Ed Parkes and Gail Dawes at Nesta: “It is increasingly recognised that some of the most important open data is published by local authorities (LAs) – data which is important to us like bin collection days, planning applications and even where your local public toilet is. Also given the likely move towards greater decentralisation, firstly through devolution to cities, the importance of the publication of local open data could arguably become more important over the next couple of years. In addition, as of 1st April, there is a new transparency code for local government requiring local authorities to publish further information on things like spending to local land assets. To pre-empt this likely renewed focus on local open data we have begun to develop a prototype map to highlight the UK’s local open data ecosystem.

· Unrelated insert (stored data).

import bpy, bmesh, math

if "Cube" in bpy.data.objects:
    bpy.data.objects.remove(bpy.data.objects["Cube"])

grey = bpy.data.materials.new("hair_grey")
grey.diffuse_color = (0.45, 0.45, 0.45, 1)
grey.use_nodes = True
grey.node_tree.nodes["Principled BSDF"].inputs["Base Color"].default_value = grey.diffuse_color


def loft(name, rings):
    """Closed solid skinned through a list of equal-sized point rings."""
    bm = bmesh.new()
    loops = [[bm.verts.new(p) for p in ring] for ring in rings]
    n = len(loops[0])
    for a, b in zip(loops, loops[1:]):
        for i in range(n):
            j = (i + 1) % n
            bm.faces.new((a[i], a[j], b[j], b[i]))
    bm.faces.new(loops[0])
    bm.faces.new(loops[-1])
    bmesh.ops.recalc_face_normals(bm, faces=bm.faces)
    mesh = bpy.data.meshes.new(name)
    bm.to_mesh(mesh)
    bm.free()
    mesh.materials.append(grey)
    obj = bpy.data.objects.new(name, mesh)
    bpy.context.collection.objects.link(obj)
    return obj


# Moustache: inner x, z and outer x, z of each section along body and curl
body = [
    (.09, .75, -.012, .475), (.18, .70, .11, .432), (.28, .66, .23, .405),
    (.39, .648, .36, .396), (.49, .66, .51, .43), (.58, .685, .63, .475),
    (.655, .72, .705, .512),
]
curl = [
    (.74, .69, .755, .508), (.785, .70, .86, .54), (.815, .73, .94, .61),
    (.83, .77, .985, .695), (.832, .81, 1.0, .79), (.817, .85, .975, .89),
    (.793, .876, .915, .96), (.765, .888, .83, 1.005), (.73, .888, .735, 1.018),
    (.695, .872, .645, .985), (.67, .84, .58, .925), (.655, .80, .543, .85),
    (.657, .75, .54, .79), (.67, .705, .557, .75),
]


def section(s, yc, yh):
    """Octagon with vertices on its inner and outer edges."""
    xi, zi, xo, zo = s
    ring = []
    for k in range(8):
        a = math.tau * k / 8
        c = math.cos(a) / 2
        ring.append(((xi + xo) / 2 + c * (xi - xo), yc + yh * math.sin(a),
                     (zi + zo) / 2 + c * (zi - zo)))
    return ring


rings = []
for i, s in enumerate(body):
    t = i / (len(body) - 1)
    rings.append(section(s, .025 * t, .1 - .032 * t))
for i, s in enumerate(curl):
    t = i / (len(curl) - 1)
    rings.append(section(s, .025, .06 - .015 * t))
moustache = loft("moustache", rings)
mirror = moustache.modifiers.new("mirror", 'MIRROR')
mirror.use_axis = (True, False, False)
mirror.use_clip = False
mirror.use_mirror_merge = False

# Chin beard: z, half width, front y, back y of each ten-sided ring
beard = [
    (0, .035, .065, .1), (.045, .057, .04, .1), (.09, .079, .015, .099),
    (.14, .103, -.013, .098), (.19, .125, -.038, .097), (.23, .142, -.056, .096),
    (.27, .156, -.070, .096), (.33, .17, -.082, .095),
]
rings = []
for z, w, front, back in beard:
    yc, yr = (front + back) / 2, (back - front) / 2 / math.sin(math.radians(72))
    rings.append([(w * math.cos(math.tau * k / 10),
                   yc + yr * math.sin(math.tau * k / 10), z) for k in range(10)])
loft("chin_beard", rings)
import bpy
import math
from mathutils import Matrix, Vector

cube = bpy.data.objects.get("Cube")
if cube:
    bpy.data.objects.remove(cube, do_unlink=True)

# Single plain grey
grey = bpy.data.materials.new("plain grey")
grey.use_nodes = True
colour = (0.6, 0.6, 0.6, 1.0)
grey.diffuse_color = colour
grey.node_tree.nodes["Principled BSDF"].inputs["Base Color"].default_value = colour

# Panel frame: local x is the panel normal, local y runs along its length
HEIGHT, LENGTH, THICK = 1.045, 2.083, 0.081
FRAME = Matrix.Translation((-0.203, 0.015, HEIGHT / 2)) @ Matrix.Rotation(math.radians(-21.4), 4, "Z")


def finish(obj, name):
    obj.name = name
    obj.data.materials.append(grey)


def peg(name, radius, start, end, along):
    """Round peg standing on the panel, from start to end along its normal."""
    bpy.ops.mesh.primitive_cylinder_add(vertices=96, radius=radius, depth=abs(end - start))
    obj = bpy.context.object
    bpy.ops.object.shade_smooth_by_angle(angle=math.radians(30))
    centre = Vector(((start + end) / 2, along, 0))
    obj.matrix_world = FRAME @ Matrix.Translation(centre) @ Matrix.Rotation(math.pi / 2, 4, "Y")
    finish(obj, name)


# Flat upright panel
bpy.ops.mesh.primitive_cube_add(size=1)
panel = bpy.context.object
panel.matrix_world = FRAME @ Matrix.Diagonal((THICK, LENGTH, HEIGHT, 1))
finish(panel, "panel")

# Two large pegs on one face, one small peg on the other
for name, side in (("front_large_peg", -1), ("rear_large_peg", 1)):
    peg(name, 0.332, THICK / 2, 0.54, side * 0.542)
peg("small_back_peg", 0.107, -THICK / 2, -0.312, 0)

Already there is some great practice in the publication of open data at a local level – such as Leeds Data Mill, London Datastore, and Open Data Sheffield. This regional activity is also characterised not just by high quality data publication, but also by pulling together through hackdays, challenges and meetups a community interested in the power of open data. This creates an ecosystem of publishers and re-users at a local level. Some of the best practice in relation to developing such an ecosystem was recognised by the last government in the announcement of a group of Local Authority Open Data Champions. Some of these were also recipients of the funding for projects from both the Cabinet Office and through the Open Data User Group.

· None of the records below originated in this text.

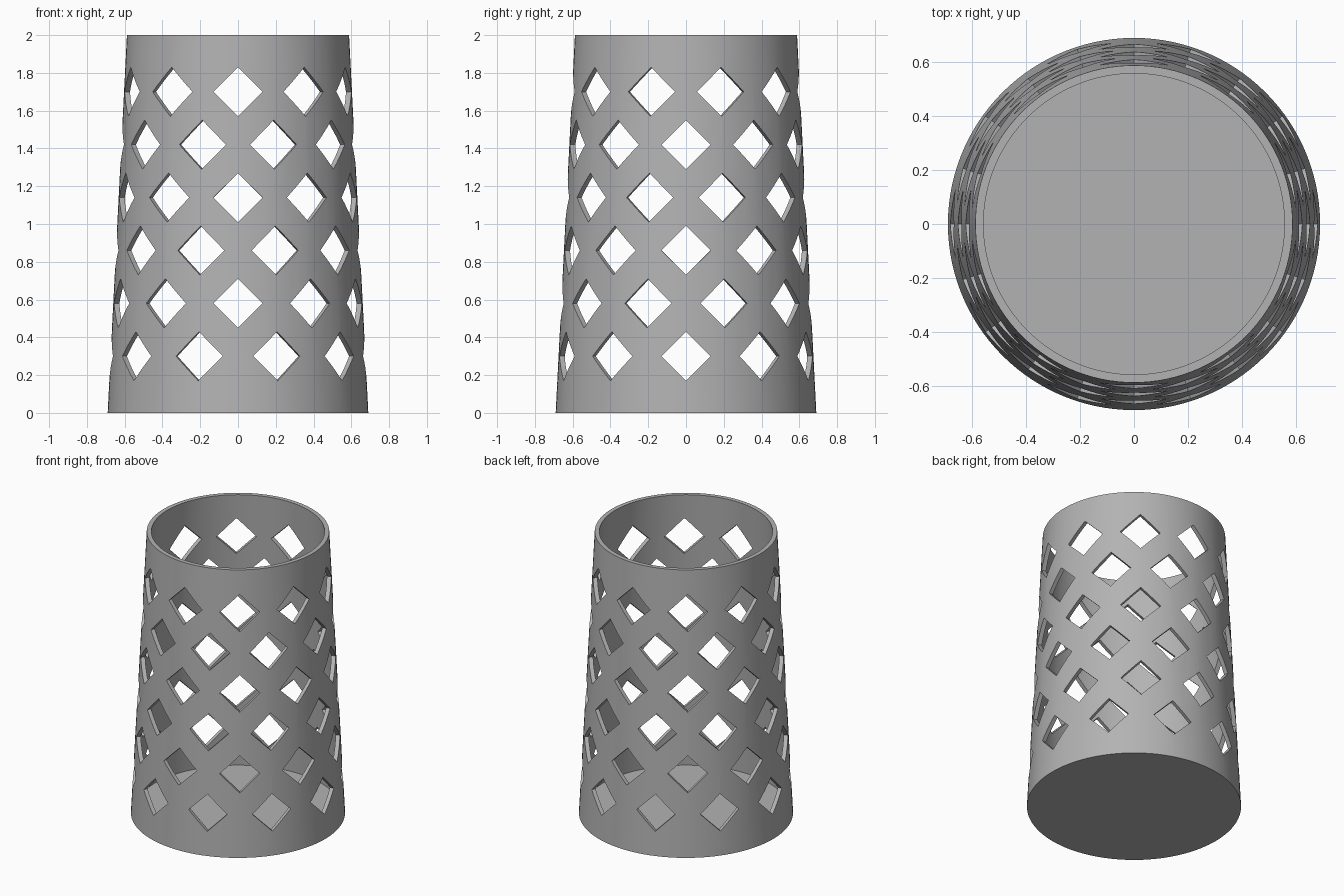
import bpy, bmesh
from math import cos, sin, radians, tau

old = bpy.data.objects.get("Cube")
if old:
    bpy.data.objects.remove(old, do_unlink=True)

HEIGHT, R_BOTTOM, R_TOP, WALL = 2.0, 0.69, 0.588, 0.03
SEGMENTS, HOLES, HALF = 120, 10, 0.13
ROWS = [0.30 + 0.28 * i for i in range(6)]

grey = bpy.data.materials.new("grey")
grey.use_nodes = True
colour = (0.45, 0.45, 0.45, 1)
grey.diffuse_color = colour
grey.node_tree.nodes["Principled BSDF"].inputs["Base Color"].default_value = colour


def make_object(name, bm):
    bmesh.ops.recalc_face_normals(bm, faces=bm.faces[:])
    mesh = bpy.data.meshes.new(name)
    bm.to_mesh(mesh)
    bm.free()
    mesh.materials.append(grey)
    obj = bpy.data.objects.new(name, mesh)
    bpy.context.collection.objects.link(obj)
    return obj


# Tapered cup: outer wall, rim, inner wall and floor as a revolved profile
profile = [(R_BOTTOM, 0), (R_TOP, HEIGHT), (R_TOP - WALL, HEIGHT), (R_BOTTOM - WALL, WALL)]
bm = bmesh.new()
rings = [[bm.verts.new((r * cos(tau * i / SEGMENTS), r * sin(tau * i / SEGMENTS), z))
          for i in range(SEGMENTS)] for r, z in profile]
for low, high in zip(rings, rings[1:]):
    for i in range(SEGMENTS):
        j = (i + 1) % SEGMENTS
        bm.faces.new((low[i], low[j], high[j], high[i]))
bm.faces.new(rings[0])
bm.faces.new(rings[-1])
basket = make_object("basket", bm)

# Diamond prisms pointing outwards, every other row turned by half a step
bm = bmesh.new()
for row, z in enumerate(ROWS):
    for k in range(HOLES):
        a = radians(-90) + tau * (k + 0.5 * ((row + 1) % 2)) / HOLES
        ends = []
        for r in (0.47, 0.85):
            ends.append([bm.verts.new((r * cos(a) - s * sin(a), r * sin(a) + s * cos(a), z + h))
                         for s, h in ((HALF, 0), (0, HALF), (-HALF, 0), (0, -HALF))])
        inner, outer = ends
        bm.faces.new(inner)
        bm.faces.new(outer)
        for i in range(4):
            j = (i + 1) % 4
            bm.faces.new((inner[i], inner[j], outer[j], outer[i]))
cutter = make_object("diamond_cutter", bm)
cutter.hide_render = True

# Cut the lattice, then bake it and remove the cutter
cut = basket.modifiers.new("diamond_holes", 'BOOLEAN')
cut.operation = 'DIFFERENCE'
cut.solver = 'EXACT'
cut.object = cutter
bpy.ops.object.select_all(action='DESELECT')
bpy.context.view_layer.objects.active = basket
basket.select_set(True)
bpy.ops.object.modifier_apply(modifier=cut.name)
bpy.data.objects.remove(cutter, do_unlink=True)
bpy.ops.object.shade_smooth_by_angle(angle=radians(30))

Outside of this best practice it isn’t always easy to understand how developed smaller, less urban open data agendas are. Other than looking at each councils’ website or increasingly on the data portals that forwarding thinking councils are providing, there is a surprisingly large number of places that local authorities could make their open data available. The most well known of these is the Openly Local project but at the time of writing this now seems to be retired. Perhaps the best catalogue of local authority data is on Data.gov.uk itself. This has 1,449 datasets published by LAs across 200 different organisations. Following that there is the Open Data Communities website which hosts links to LA linked datasets. Using data from the latter, Steve Peters has developed the local data dashboard (which was itself based on the UK Local Government Open Data resource map from Owen Boswarva). In addition, local authorities can also register their open data in the LGA’s Open Data Inventory Service and take it through the ODI’s data certification process.

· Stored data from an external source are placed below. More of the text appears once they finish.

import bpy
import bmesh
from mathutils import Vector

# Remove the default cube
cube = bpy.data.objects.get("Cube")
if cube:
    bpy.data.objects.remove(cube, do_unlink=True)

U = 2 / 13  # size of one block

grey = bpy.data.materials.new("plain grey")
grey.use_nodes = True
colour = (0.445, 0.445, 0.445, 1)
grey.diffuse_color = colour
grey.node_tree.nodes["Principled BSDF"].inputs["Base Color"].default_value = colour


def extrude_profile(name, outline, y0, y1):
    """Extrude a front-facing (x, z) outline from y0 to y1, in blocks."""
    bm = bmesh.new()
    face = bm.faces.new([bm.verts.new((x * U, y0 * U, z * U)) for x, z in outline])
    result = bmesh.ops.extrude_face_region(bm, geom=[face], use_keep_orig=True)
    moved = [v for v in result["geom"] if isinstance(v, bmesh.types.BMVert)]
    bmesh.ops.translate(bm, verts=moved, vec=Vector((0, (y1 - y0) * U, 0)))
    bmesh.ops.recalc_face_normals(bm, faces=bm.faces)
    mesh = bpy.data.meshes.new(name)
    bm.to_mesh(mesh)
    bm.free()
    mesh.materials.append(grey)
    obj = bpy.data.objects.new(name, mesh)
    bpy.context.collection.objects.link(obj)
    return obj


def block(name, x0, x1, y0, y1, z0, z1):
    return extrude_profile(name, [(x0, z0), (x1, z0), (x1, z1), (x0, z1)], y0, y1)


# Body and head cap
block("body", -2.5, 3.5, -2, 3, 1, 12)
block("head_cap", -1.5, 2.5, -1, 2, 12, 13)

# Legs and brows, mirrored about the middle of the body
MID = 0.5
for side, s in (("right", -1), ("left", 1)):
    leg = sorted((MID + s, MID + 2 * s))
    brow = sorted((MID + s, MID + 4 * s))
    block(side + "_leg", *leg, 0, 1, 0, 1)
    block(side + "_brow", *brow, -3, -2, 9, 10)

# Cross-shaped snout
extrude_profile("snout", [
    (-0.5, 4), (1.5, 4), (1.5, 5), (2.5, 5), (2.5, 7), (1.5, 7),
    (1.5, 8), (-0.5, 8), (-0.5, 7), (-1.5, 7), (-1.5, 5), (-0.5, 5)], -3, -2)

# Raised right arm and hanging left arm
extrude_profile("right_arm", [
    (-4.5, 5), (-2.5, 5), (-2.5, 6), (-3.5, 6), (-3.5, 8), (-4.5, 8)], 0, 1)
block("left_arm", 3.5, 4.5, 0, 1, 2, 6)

Prototype map of local open data eco-systems
To try to highlight patterns in local authority open data publication we decided to make a map of activity around the country (although in the first instance we’ve focused on England)….(More)